• [What is being asked]:
Retype the entries exactly. Include every line.

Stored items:
#####

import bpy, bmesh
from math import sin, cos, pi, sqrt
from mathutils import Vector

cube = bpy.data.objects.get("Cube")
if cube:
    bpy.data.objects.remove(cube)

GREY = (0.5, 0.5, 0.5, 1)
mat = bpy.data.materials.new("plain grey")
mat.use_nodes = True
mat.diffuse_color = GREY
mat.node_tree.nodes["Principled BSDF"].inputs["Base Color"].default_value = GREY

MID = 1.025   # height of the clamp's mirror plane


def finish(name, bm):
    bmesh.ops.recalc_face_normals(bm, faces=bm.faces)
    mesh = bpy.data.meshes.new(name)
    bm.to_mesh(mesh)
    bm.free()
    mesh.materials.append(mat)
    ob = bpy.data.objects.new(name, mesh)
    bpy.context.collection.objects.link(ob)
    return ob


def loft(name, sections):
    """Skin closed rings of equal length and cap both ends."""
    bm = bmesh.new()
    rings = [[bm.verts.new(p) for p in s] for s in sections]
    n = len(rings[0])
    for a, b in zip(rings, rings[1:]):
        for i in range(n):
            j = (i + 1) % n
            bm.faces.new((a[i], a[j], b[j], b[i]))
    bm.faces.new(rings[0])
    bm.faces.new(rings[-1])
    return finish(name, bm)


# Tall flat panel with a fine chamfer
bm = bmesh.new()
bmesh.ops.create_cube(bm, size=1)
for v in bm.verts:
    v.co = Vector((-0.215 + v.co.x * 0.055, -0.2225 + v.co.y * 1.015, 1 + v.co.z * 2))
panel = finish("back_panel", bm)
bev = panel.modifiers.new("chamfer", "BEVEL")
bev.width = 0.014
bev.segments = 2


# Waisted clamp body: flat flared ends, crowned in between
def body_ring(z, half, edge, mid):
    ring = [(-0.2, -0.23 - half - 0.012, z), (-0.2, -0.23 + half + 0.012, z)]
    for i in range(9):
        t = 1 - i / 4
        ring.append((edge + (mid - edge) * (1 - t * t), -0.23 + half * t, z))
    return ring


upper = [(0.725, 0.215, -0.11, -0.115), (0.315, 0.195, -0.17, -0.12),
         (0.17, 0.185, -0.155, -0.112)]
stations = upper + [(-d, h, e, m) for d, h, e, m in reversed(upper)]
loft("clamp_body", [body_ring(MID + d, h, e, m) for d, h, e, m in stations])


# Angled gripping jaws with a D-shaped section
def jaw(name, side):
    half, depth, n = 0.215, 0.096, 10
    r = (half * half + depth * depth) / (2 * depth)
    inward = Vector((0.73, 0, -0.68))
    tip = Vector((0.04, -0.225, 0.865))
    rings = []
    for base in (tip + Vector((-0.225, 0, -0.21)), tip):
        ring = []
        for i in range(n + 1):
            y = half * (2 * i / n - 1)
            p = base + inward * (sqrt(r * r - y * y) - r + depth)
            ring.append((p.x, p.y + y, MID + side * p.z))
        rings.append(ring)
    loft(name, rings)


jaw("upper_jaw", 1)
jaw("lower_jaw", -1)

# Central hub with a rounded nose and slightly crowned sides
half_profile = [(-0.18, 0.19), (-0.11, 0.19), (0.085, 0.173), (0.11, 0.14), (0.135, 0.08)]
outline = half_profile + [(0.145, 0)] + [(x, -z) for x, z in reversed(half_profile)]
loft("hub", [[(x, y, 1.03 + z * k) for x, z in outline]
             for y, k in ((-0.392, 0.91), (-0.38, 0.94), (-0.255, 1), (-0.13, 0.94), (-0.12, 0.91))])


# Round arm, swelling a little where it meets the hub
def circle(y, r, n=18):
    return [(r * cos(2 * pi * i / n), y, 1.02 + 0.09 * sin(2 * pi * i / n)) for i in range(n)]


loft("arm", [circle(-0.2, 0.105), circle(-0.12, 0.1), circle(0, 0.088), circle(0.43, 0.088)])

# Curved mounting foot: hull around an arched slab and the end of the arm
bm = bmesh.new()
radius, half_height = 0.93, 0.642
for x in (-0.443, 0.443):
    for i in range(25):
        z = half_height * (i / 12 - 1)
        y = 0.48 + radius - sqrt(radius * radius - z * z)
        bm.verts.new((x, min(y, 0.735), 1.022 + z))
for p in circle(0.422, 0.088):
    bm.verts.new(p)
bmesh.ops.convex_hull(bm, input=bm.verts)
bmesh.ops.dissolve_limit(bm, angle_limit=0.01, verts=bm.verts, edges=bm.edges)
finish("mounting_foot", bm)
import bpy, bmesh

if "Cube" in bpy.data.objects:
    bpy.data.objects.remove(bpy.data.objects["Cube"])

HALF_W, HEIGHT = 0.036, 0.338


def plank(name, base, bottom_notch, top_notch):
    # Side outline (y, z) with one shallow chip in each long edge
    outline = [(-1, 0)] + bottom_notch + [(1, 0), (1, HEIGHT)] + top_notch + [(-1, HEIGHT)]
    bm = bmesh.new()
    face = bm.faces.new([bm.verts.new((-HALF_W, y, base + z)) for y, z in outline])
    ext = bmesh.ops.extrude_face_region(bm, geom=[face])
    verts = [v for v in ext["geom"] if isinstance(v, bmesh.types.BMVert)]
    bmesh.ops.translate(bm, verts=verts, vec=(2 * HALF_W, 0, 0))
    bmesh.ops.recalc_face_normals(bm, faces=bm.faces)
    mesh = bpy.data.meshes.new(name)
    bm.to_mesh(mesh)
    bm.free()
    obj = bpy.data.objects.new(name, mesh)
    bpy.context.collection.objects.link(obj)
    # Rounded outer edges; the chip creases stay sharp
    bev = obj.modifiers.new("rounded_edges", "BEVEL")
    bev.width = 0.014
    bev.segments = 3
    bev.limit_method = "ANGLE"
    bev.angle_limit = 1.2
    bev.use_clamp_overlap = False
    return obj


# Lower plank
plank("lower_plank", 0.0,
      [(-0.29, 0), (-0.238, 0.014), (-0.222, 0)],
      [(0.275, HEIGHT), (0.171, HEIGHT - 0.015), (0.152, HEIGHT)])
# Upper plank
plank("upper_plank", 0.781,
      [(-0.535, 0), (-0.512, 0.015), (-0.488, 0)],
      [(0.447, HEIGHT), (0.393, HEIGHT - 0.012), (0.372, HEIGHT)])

#####

• [Solved problem]:
import bpy, bmesh
from math import sin, cos, pi, sqrt
from mathutils import Vector

cube = bpy.data.objects.get("Cube")
if cube:
    bpy.data.objects.remove(cube)

GREY = (0.5, 0.5, 0.5, 1)
mat = bpy.data.materials.new("plain grey")
mat.use_nodes = True
mat.diffuse_color = GREY
mat.node_tree.nodes["Principled BSDF"].inputs["Base Color"].default_value = GREY

MID = 1.025   # height of the clamp's mirror plane


def finish(name, bm):
    bmesh.ops.recalc_face_normals(bm, faces=bm.faces)
    mesh = bpy.data.meshes.new(name)
    bm.to_mesh(mesh)
    bm.free()
    mesh.materials.append(mat)
    ob = bpy.data.objects.new(name, mesh)
    bpy.context.collection.objects.link(ob)
    return ob


def loft(name, sections):
    """Skin closed rings of equal length and cap both ends."""
    bm = bmesh.new()
    rings = [[bm.verts.new(p) for p in s] for s in sections]
    n = len(rings[0])
    for a, b in zip(rings, rings[1:]):
        for i in range(n):
            j = (i + 1) % n
            bm.faces.new((a[i], a[j], b[j], b[i]))
    bm.faces.new(rings[0])
    bm.faces.new(rings[-1])
    return finish(name, bm)


# Tall flat panel with a fine chamfer
bm = bmesh.new()
bmesh.ops.create_cube(bm, size=1)
for v in bm.verts:
    v.co = Vector((-0.215 + v.co.x * 0.055, -0.2225 + v.co.y * 1.015, 1 + v.co.z * 2))
panel = finish("back_panel", bm)
bev = panel.modifiers.new("chamfer", "BEVEL")
bev.width = 0.014
bev.segments = 2


# Waisted clamp body: flat flared ends, crowned in between
def body_ring(z, half, edge, mid):
    ring = [(-0.2, -0.23 - half - 0.012, z), (-0.2, -0.23 + half + 0.012, z)]
    for i in range(9):
        t = 1 - i / 4
        ring.append((edge + (mid - edge) * (1 - t * t), -0.23 + half * t, z))
    return ring


upper = [(0.725, 0.215, -0.11, -0.115), (0.315, 0.195, -0.17, -0.12),
         (0.17, 0.185, -0.155, -0.112)]
stations = upper + [(-d, h, e, m) for d, h, e, m in reversed(upper)]
loft("clamp_body", [body_ring(MID + d, h, e, m) for d, h, e, m in stations])


# Angled gripping jaws with a D-shaped section
def jaw(name, side):
    half, depth, n = 0.215, 0.096, 10
    r = (half * half + depth * depth) / (2 * depth)
    inward = Vector((0.73, 0, -0.68))
    tip = Vector((0.04, -0.225, 0.865))
    rings = []
    for base in (tip + Vector((-0.225, 0, -0.21)), tip):
        ring = []
        for i in range(n + 1):
            y = half * (2 * i / n - 1)
            p = base + inward * (sqrt(r * r - y * y) - r + depth)
            ring.append((p.x, p.y + y, MID + side * p.z))
        rings.append(ring)
    loft(name, rings)


jaw("upper_jaw", 1)
jaw("lower_jaw", -1)

# Central hub with a rounded nose and slightly crowned sides
half_profile = [(-0.18, 0.19), (-0.11, 0.19), (0.085, 0.173), (0.11, 0.14), (0.135, 0.08)]
outline = half_profile + [(0.145, 0)] + [(x, -z) for x, z in reversed(half_profile)]
loft("hub", [[(x, y, 1.03 + z * k) for x, z in outline]
             for y, k in ((-0.392, 0.91), (-0.38, 0.94), (-0.255, 1), (-0.13, 0.94), (-0.12, 0.91))])


# Round arm, swelling a little where it meets the hub
def circle(y, r, n=18):
    return [(r * cos(2 * pi * i / n), y, 1.02 + 0.09 * sin(2 * pi * i / n)) for i in range(n)]


loft("arm", [circle(-0.2, 0.105), circle(-0.12, 0.1), circle(0, 0.088), circle(0.43, 0.088)])

# Curved mounting foot: hull around an arched slab and the end of the arm
bm = bmesh.new()
radius, half_height = 0.93, 0.642
for x in (-0.443, 0.443):
    for i in range(25):
        z = half_height * (i / 12 - 1)
        y = 0.48 + radius - sqrt(radius * radius - z * z)
        bm.verts.new((x, min(y, 0.735), 1.022 + z))
for p in circle(0.422, 0.088):
    bm.verts.new(p)
bmesh.ops.convex_hull(bm, input=bm.verts)
bmesh.ops.dissolve_limit(bm, angle_limit=0.01, verts=bm.verts, edges=bm.edges)
finish("mounting_foot", bm)
import bpy, bmesh

if "Cube" in bpy.data.objects:
    bpy.data.objects.remove(bpy.data.objects["Cube"])

HALF_W, HEIGHT = 0.036, 0.338


def plank(name, base, bottom_notch, top_notch):
    # Side outline (y, z) with one shallow chip in each long edge
    outline = [(-1, 0)] + bottom_notch + [(1, 0), (1, HEIGHT)] + top_notch + [(-1, HEIGHT)]
    bm = bmesh.new()
    face = bm.faces.new([bm.verts.new((-HALF_W, y, base + z)) for y, z in outline])
    ext = bmesh.ops.extrude_face_region(bm, geom=[face])
    verts = [v for v in ext["geom"] if isinstance(v, bmesh.types.BMVert)]
    bmesh.ops.translate(bm, verts=verts, vec=(2 * HALF_W, 0, 0))
    bmesh.ops.recalc_face_normals(bm, faces=bm.faces)
    mesh = bpy.data.meshes.new(name)
    bm.to_mesh(mesh)
    bm.free()
    obj = bpy.data.objects.new(name, mesh)
    bpy.context.collection.objects.link(obj)
    # Rounded outer edges; the chip creases stay sharp
    bev = obj.modifiers.new("rounded_edges", "BEVEL")
    bev.width = 0.014
    bev.segments = 3
    bev.limit_method = "ANGLE"
    bev.angle_limit = 1.2
    bev.use_clamp_overlap = False
    return obj


# Lower plank
plank("lower_plank", 0.0,
      [(-0.29, 0), (-0.238, 0.014), (-0.222, 0)],
      [(0.275, HEIGHT), (0.171, HEIGHT - 0.015), (0.152, HEIGHT)])
# Upper plank
plank("upper_plank", 0.781,
      [(-0.535, 0), (-0.512, 0.015), (-0.488, 0)],
      [(0.447, HEIGHT), (0.393, HEIGHT - 0.012), (0.372, HEIGHT)])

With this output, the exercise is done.